  • yirj17
  • The Legend

    • 2782

    • September 16, 2015, 02:23:16 am
    • Korealand
I've got a zombie class too.  Everyone has already mentioned good advice so all I'll say is try your best to build up a rapport (some of my students have told me they don't like English but they like me, so that's something at least).  Be friendly and interactive with them both in and out of class.  Your class is a lot bigger than mine, but if you can try to find out some of their interests (try some surveys?) and incorporate those into class, it might help. 

Also, some kids can be pretty shy, it might take some a few months or even longer to warm up to you. 

And in the end, realize that sometimes you can give it your all but that you can't control how others respond.  Do your best but don't take it personally if they don't participate or misbehave.  Every day is a fresh start. 


  • fishead
  • Hero of Waygookistan

    • 1138

    • April 23, 2010, 07:58:05 am
    • Yangju Korea

Look up the book " Tell me More" by Andrew Finch. This book is geared towards passive Korean public school learners and is designed to make them more active. It is also designed for student centered activities.

Bear in mind. Some of these activities such as Peer Dictation can get pretty noisy. You will need a Korean co-teacher in the room to keep to students in line. One that is actually helping and not playing with his /her phone. You should also  make sure that any behavoural problems are sorted out before using this material. Lots of these activities require students to get out of their seats to do the activities. So if you have some troublemakers in some classes have the Korean teacher read them the riot act.

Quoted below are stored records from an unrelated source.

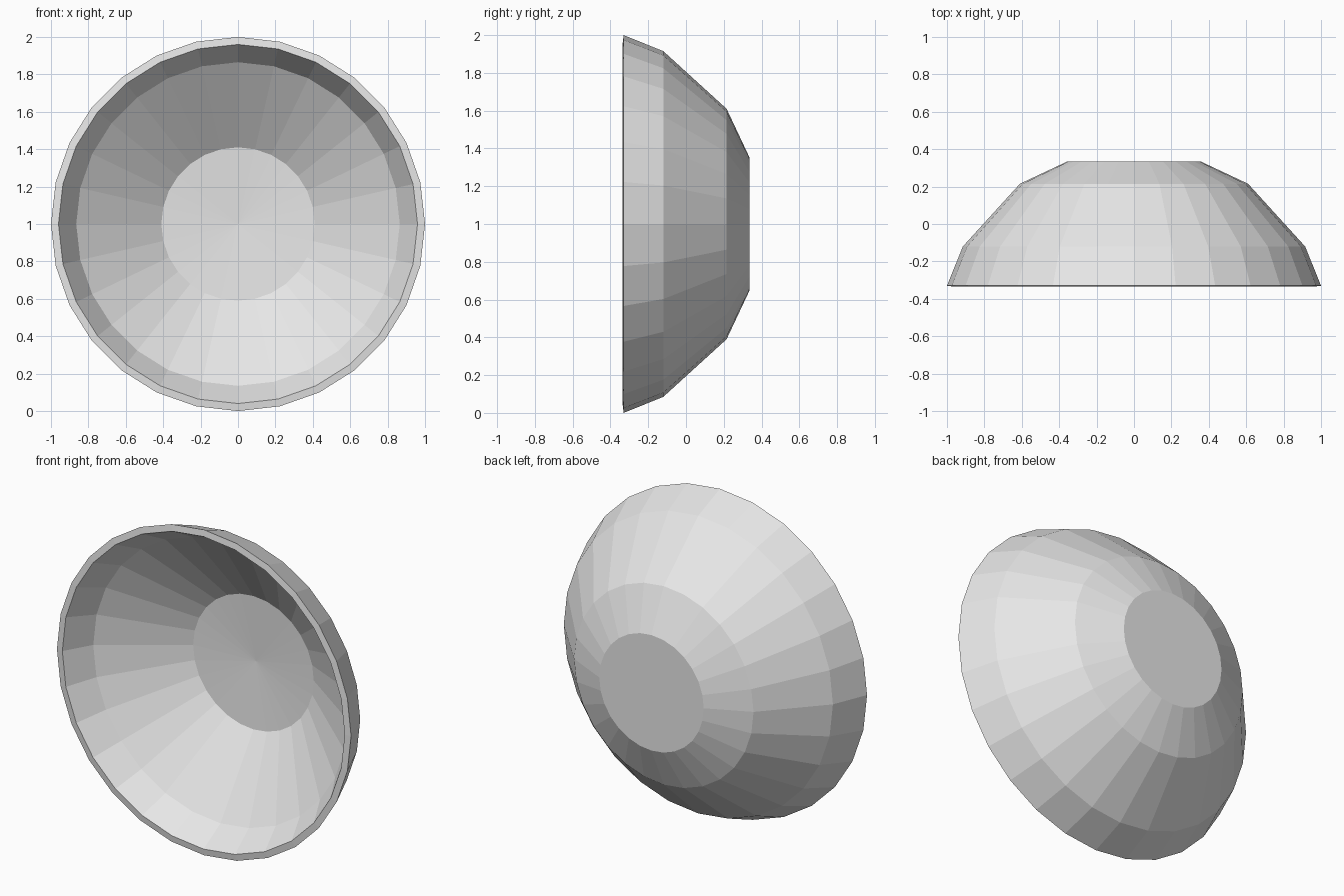
import bpy, bmesh, math

if "Cube" in bpy.data.objects:
    bpy.data.objects.remove(bpy.data.objects["Cube"])

SIDES = 28
# closed wall profile as (radius, y): inner floor -> rim -> outer back
PROFILE = [(0.41, 0.15), (0.865, -0.17), (0.96, -0.335), (1.0, -0.33),
           (0.915, -0.12), (0.61, 0.215), (0.355, 0.335)]
INNER_CENTRE_Y = 0.175   # slightly dished floor
BACK_Y = 0.335

grey = bpy.data.materials.new("light grey")
grey.diffuse_color = (0.8, 0.8, 0.8, 1)
grey.use_nodes = True
grey.node_tree.nodes["Principled BSDF"].inputs["Base Color"].default_value = grey.diffuse_color

bm = bmesh.new()
# rings of the lathe around the y axis
rings = []
for r, y in PROFILE:
    rings.append([bm.verts.new((r * math.sin(2 * math.pi * i / SIDES), y,
                                1 + r * math.cos(2 * math.pi * i / SIDES)))
                  for i in range(SIDES)])

# walls
for a, b in zip(rings, rings[1:]):
    for i in range(SIDES):
        j = (i + 1) % SIDES
        bm.faces.new((a[i], a[j], b[j], b[i]))

# fan floor inside and flat cap at the back
for ring, y in ((rings[0], INNER_CENTRE_Y), (rings[-1], BACK_Y)):
    centre = bm.verts.new((0, y, 1))
    for i in range(SIDES):
        bm.faces.new((ring[i], ring[(i + 1) % SIDES], centre))

bmesh.ops.recalc_face_normals(bm, faces=bm.faces)
mesh = bpy.data.meshes.new("bowl")
bm.to_mesh(mesh)
bm.free()
mesh.materials.append(grey)
bowl = bpy.data.objects.new("bowl", mesh)
bpy.context.collection.objects.link(bowl)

I've used this material in class it is good it fosters autonomous learning. I'll admit when I first saw this material I though there is no way this would work in a Korean public school. Give it a chance ease your way into it.




  • fishead
  • Hero of Waygookistan

    • 1138

    • April 23, 2010, 07:58:05 am
    • Yangju Korea
    Tell Me More
   Andrew Finch

   http://iteslj.org/t/tmm/


  • jenncette
  • Waygookin

    • 17

    • February 29, 2016, 01:08:53 pm
    • Busan
Do you have a reward system in place? It sounds juvenile but all grades of my middle schools like it (I teach in a co-ed and all-boys middle school). I gave them a sticker sheet at the beginning of the year and I give them stickers every time they answer a question, win a game, volunteer to help with an example, or say a dialogue. They also get a sticker for being on time with their textbooks, a file, and a pencil case. When they get 10/20/40/50 stickers they get a candy, 30/60 = chocopie.

Usually each student gets about 30 stickers a semester. I've caught students at my all-boys school trading a single sticker for 500won :rolleyes: while not great it shows that they're into it! Even my 6ft tall burly 3rd graders ask me for specific stickers (the king! I am king!).

Routine is helpful as well. Every single class I make them practice the three simple dialogues in the textbook with a partner for 1 minute (timers they can see are great). Before 1 minute is up, they have their hands in the air to say the dialogue for a sticker.   

Also, even though my students LOVE being loud and crazy, they wouldn't brainstorm for me. Asking for participation is challenging. Demanding participation is key. If I really wanted them to brainstorm I'd put them in groups of four, put a 2 minute timer on the board, and say something like, 'any group that has 10 ideas in 2 minutes can have a sticker'.



    Tell Me More
   Andrew Finch

   http://iteslj.org/t/tmm/

Thanks a lot! That book looks excellent!
I am not a number. I am a free man.


  • fishead
  • Hero of Waygookistan

    • 1138

    • April 23, 2010, 07:58:05 am
    • Yangju Korea
    Tell Me More
   Andrew Finch

   http://iteslj.org/t/tmm/

Thanks a lot! That book looks excellent!

It is great. I've used it in a variety of locations and at various different levels. The guy who wrote it actually had a talk at a GEPIK workshop. He also teaches at a high level University. He is well known to most if not all Korean English teachers. It's something they can't just brush off like they do 90 % of the stuff we bring to the table unless they are really out of the loop.